**EXTRACTED INFORMATION**.
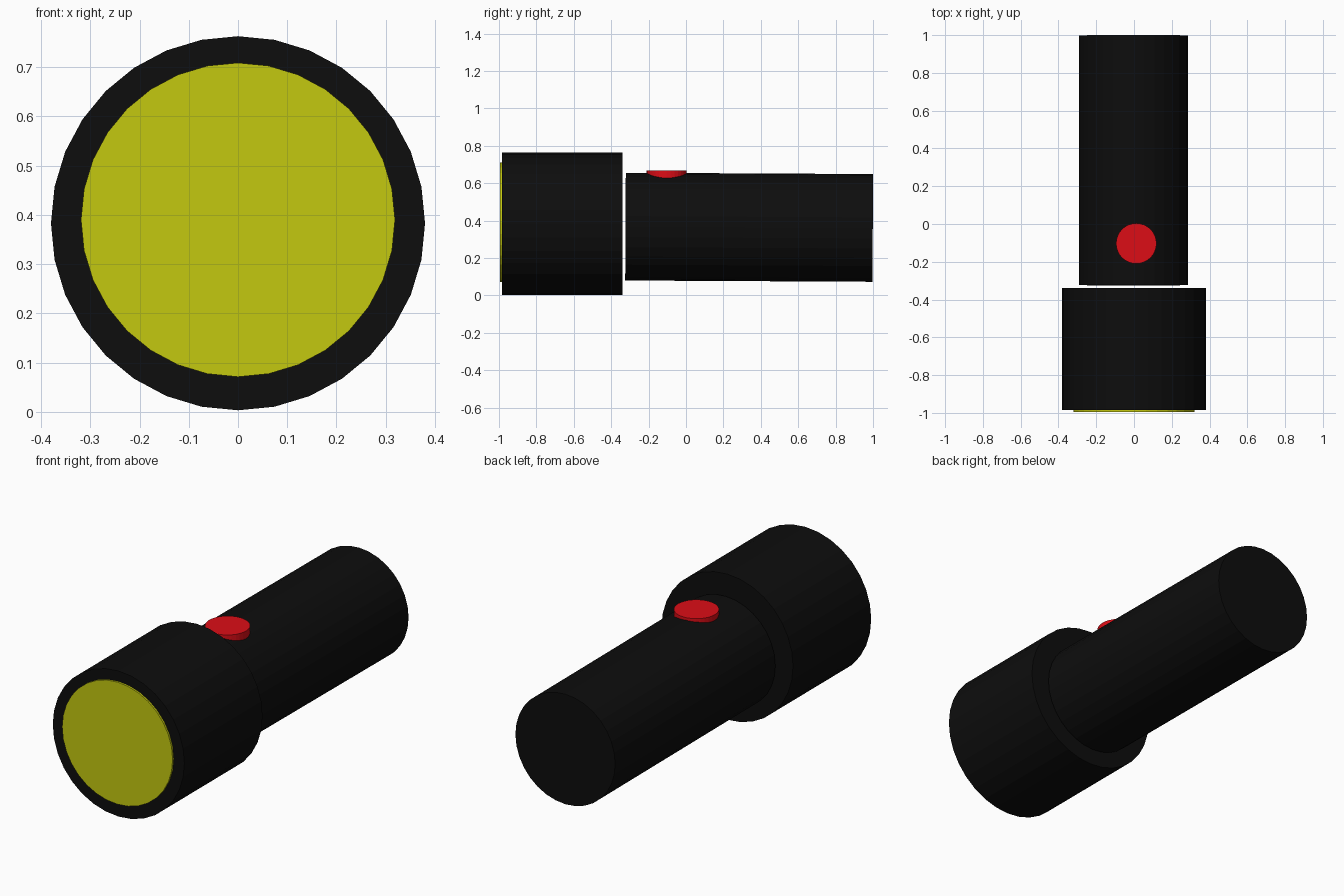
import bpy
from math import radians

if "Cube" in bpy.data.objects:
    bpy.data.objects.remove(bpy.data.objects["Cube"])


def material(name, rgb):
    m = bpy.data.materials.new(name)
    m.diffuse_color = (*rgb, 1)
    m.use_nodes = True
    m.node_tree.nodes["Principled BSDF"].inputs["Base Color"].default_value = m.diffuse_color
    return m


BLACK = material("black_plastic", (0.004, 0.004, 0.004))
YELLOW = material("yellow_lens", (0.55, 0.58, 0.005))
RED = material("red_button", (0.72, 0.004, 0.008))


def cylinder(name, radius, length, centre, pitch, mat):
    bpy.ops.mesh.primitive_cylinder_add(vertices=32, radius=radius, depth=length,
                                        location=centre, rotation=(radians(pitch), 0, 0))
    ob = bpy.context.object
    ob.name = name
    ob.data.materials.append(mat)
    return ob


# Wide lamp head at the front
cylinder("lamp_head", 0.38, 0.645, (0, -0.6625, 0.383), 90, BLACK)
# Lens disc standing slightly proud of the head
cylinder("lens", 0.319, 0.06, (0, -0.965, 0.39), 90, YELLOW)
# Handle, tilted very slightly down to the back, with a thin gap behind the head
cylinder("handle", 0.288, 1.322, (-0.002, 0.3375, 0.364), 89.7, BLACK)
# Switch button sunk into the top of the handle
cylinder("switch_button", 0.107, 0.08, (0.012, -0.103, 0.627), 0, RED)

**ACTIVITY**. Reproduce the whole listing word for word, setting aside any pictures.

**EXERCISE SOLUTION**.
import bpy
from math import radians

if "Cube" in bpy.data.objects:
    bpy.data.objects.remove(bpy.data.objects["Cube"])


def material(name, rgb):
    m = bpy.data.materials.new(name)
    m.diffuse_color = (*rgb, 1)
    m.use_nodes = True
    m.node_tree.nodes["Principled BSDF"].inputs["Base Color"].default_value = m.diffuse_color
    return m


BLACK = material("black_plastic", (0.004, 0.004, 0.004))
YELLOW = material("yellow_lens", (0.55, 0.58, 0.005))
RED = material("red_button", (0.72, 0.004, 0.008))


def cylinder(name, radius, length, centre, pitch, mat):
    bpy.ops.mesh.primitive_cylinder_add(vertices=32, radius=radius, depth=length,
                                        location=centre, rotation=(radians(pitch), 0, 0))
    ob = bpy.context.object
    ob.name = name
    ob.data.materials.append(mat)
    return ob


# Wide lamp head at the front
cylinder("lamp_head", 0.38, 0.645, (0, -0.6625, 0.383), 90, BLACK)
# Lens disc standing slightly proud of the head
cylinder("lens", 0.319, 0.06, (0, -0.965, 0.39), 90, YELLOW)
# Handle, tilted very slightly down to the back, with a thin gap behind the head
cylinder("handle", 0.288, 1.322, (-0.002, 0.3375, 0.364), 89.7, BLACK)
# Switch button sunk into the top of the handle
cylinder("switch_button", 0.107, 0.08, (0.012, -0.103, 0.627), 0, RED)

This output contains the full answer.